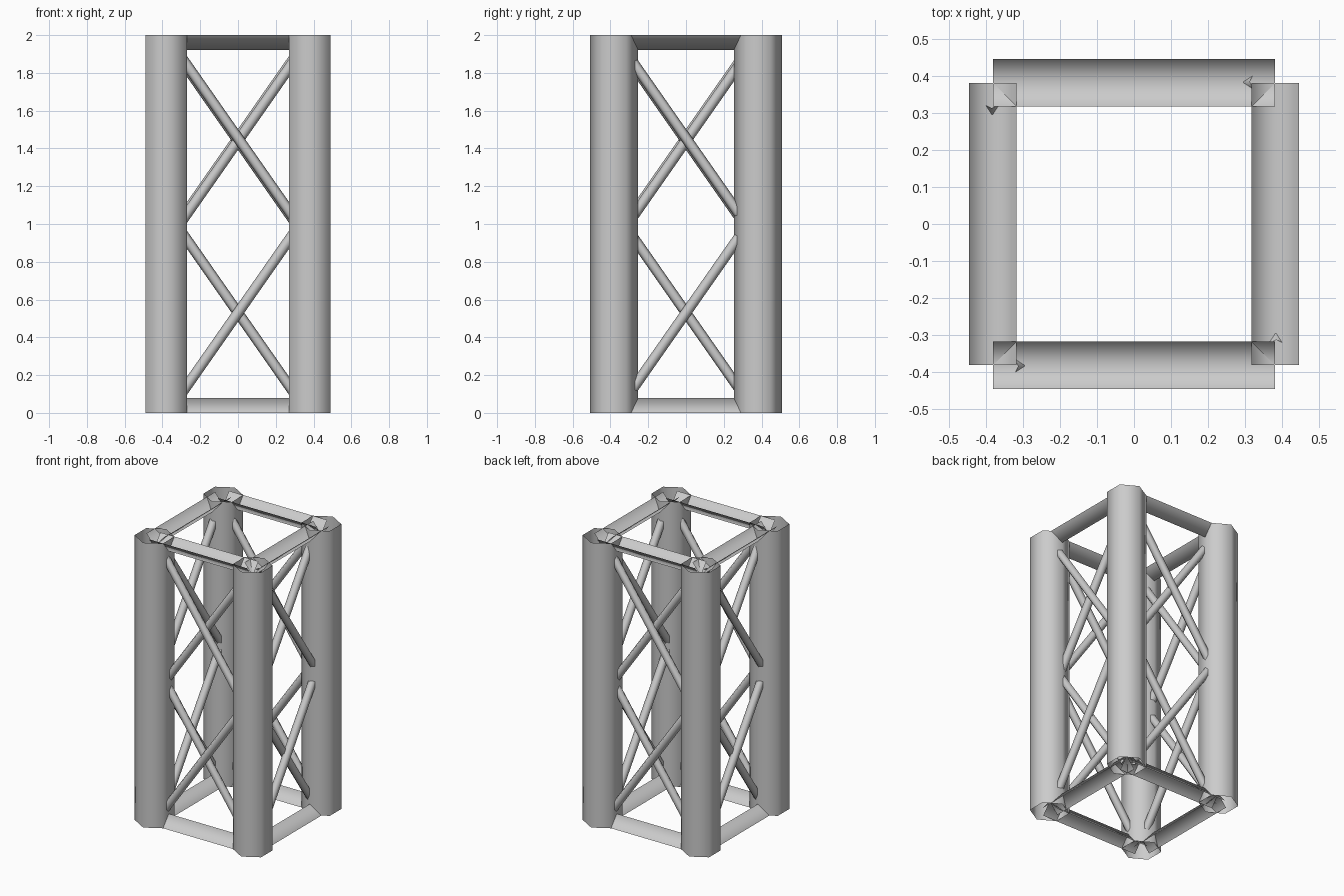
import bpy
from math import sin, cos, pi
from mathutils import Vector, Matrix

if "Cube" in bpy.data.objects:
    bpy.data.objects.remove(bpy.data.objects["Cube"])

C = 0.381          # leg centre offset
H = 2.0            # height


def sweep(name, profile, a, b, side, closed=True):
    """Open-ended smooth prism: profile (u along side, v) swept from a to b."""
    a, b, u = Vector(a), Vector(b), Vector(side).normalized()
    v = (b - a).normalized().cross(u)
    n = len(profile)
    verts = [p + u * s + v * t for p in (a, b) for s, t in profile]
    faces = [(i, (i + 1) % n, n + (i + 1) % n, n + i)
             for i in range(n if closed else n - 1)]
    mesh = bpy.data.meshes.new(name)
    mesh.from_pydata(verts, [], faces)
    mesh.polygons.foreach_set("use_smooth", [True] * len(faces))
    obj = bpy.data.objects.new(name, mesh)
    bpy.context.collection.objects.link(obj)
    return obj


def hexagon(r):
    return [(r * cos(pi / 2 + i * pi / 3), r * sin(pi / 2 + i * pi / 3))
            for i in range(6)]


# Hexagonal hollow legs
for sx in (-1, 1):
    for sy in (-1, 1):
        sweep("leg", hexagon(0.127), (sx * C, sy * C, 0), (sx * C, sy * C, H), (1, 0, 0))

# Four identical faces, built at the front and turned around z
W, D = 0.0635, 0.078
valley = [(-W, 0), (0, -D), (W, 0)]
ridge = [(W, 0), (0, D), (-W, 0)]
E, SLOPE = 0.335, 1.43
for k in range(4):
    turn = Matrix.Rotation(k * pi / 2, 4, 'Z')
    parts = [
        # Half-open V bars at top and bottom
        sweep("top_bar", valley, (-C, -C, H), (C, -C, H), (0, 1, 0), False),
        sweep("bottom_bar", ridge, (-C, -C, 0), (C, -C, 0), (0, 1, 0), False),
    ]
    # Crossed braces, one passing outside the other
    for level, zc, s in (("upper", 1.455, -1), ("lower", 0.53, 1)):
        for layer, y, d in (("outer", -0.384, s), ("inner", -0.351, -s)):
            z = zc if layer == "outer" else zc - 0.015 * (level == "upper")
            dz = d * E * SLOPE
            parts.append(sweep(f"{level}_{layer}_brace", hexagon(0.0275),
                               (-E, y, z - dz), (E, y, z + dz), (0, 1, 0)))
    for p in parts:
        p.data.transform(turn)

##############################

• _EXERCISE DETAILS_
Look through the data above and report every line in which "import" appears.

• _TASK ANSWER_
import bpy
from math import sin, cos, pi
from mathutils import Vector, Matrix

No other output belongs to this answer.